Higher costs threaten beef finishers – Teagasc

Beef finishers face a very difficult challenge this winter following an unprofitable experience last year.   Increases in the cost of concentrate feeds are threatening all finishing systems where there is a heavy dependence on concentrates in the diet. Good quality forage, in the form of grass and maize silage, will help to minimise the impact of the rise in feed costs.   Teagasc Drystock Programme Manager, Bernard Smyth said: ‘Winter beef finishing is a high cost, high risk business and farmers need to closely examine their systems of production to minimise costs and reduce risk, if they are to generate profit.’   He advised that home-grown cereals and fodder beet will help to reduce farmers’ exposure to the concentrate cost increase, but a greater contribution from quality forage will also be needed. With home-grown fodder beet, feed costs could be 10 percent lower.   Teagasc has produced guideline budgets for a range of cattle finishing systems that show the beef selling price required for efficient operators to generate a modest margin having covered a low level of overhead costs.   The Teagasc Programme Manager said: ‘A price rise, from purchase to sale, ranging from 15 to 30 percent is essential, depending on the system, even for efficient finishers to achieve a modest margin.
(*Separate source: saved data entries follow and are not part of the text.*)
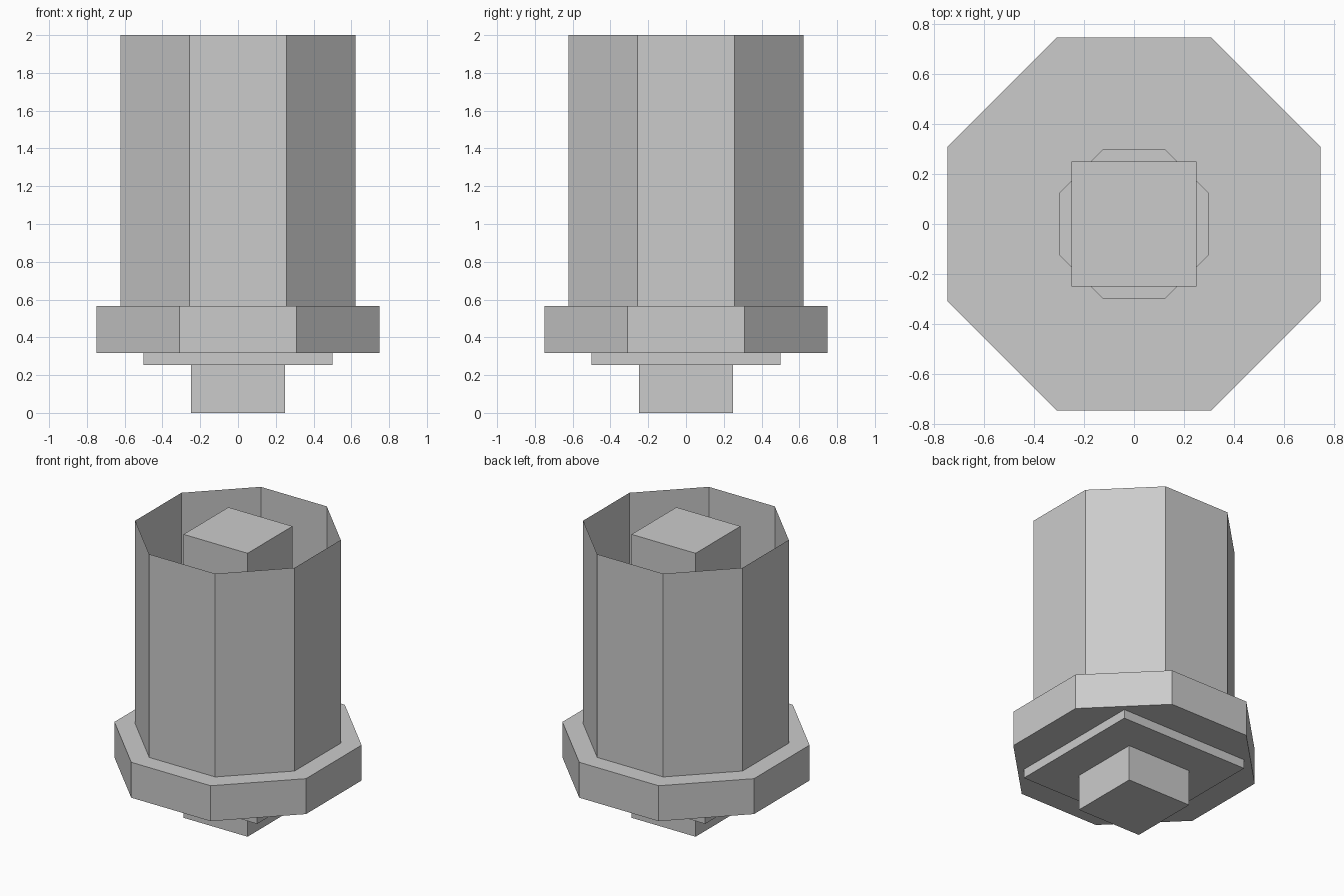
import bpy, math

if "Cube" in bpy.data.objects:
    bpy.data.objects.remove(bpy.data.objects["Cube"])


def prism(name, sides, apothem, z0, z1, caps=True):
    """Upright prism with flat sides facing the axes."""
    bpy.ops.mesh.primitive_cylinder_add(
        vertices=sides,
        radius=apothem / math.cos(math.pi / sides),
        depth=z1 - z0,
        end_fill_type='NGON' if caps else 'NOTHING',
        location=(0, 0, (z0 + z1) / 2),
        rotation=(0, 0, math.pi / sides))
    ob = bpy.context.object
    ob.name = name
    bpy.ops.object.transform_apply(location=False, rotation=True, scale=True)
    return ob


# Square core running from the foot to the rim
prism("core_post", 4, 0.25, 0.0, 2.0)

# Square plate under the flange
prism("base_plate", 4, 0.50, 0.253, 0.316)

# Wide octagonal flange
prism("flange", 8, 0.748, 0.316, 0.566)

# Small octagonal collar around the core, inside the tube
prism("core_collar", 8, 0.30, 0.566, 0.69)

# Open, thin-walled octagonal tube
prism("outer_tube", 8, 0.622, 0.566, 2.0, caps=False)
Discussion with meat processors is necessary to achieve some minimum guarantees on selling price to reduce the risk.’   He warned that if winter finishing remains unprofitable then producers will revert back to producing beef on a more seasonal basis, making it more difficult to service the UK and European consumer markets.   Teagasc budgets show that steer beef systems require a beef price of at least €3.30 per kilogram carcase weight to leave a modest margin of €50 per head. That assumes continental stores can be purchased at €1.60 per kilogram liveweight and uses a cost of €240 per tonne for concentrate.   Bull beef systems based on concentrates plus straw appear to be unattractive. With this system a price of €3.50 per kilogram carcase weight or higher in April to June 2008 would be needed.   Bernard Smyth advises all farmers, intending to finish beef this winter, to examine their individual system and performance and act to minimise feeding costs and reduce risk by entering discussion with meats processors.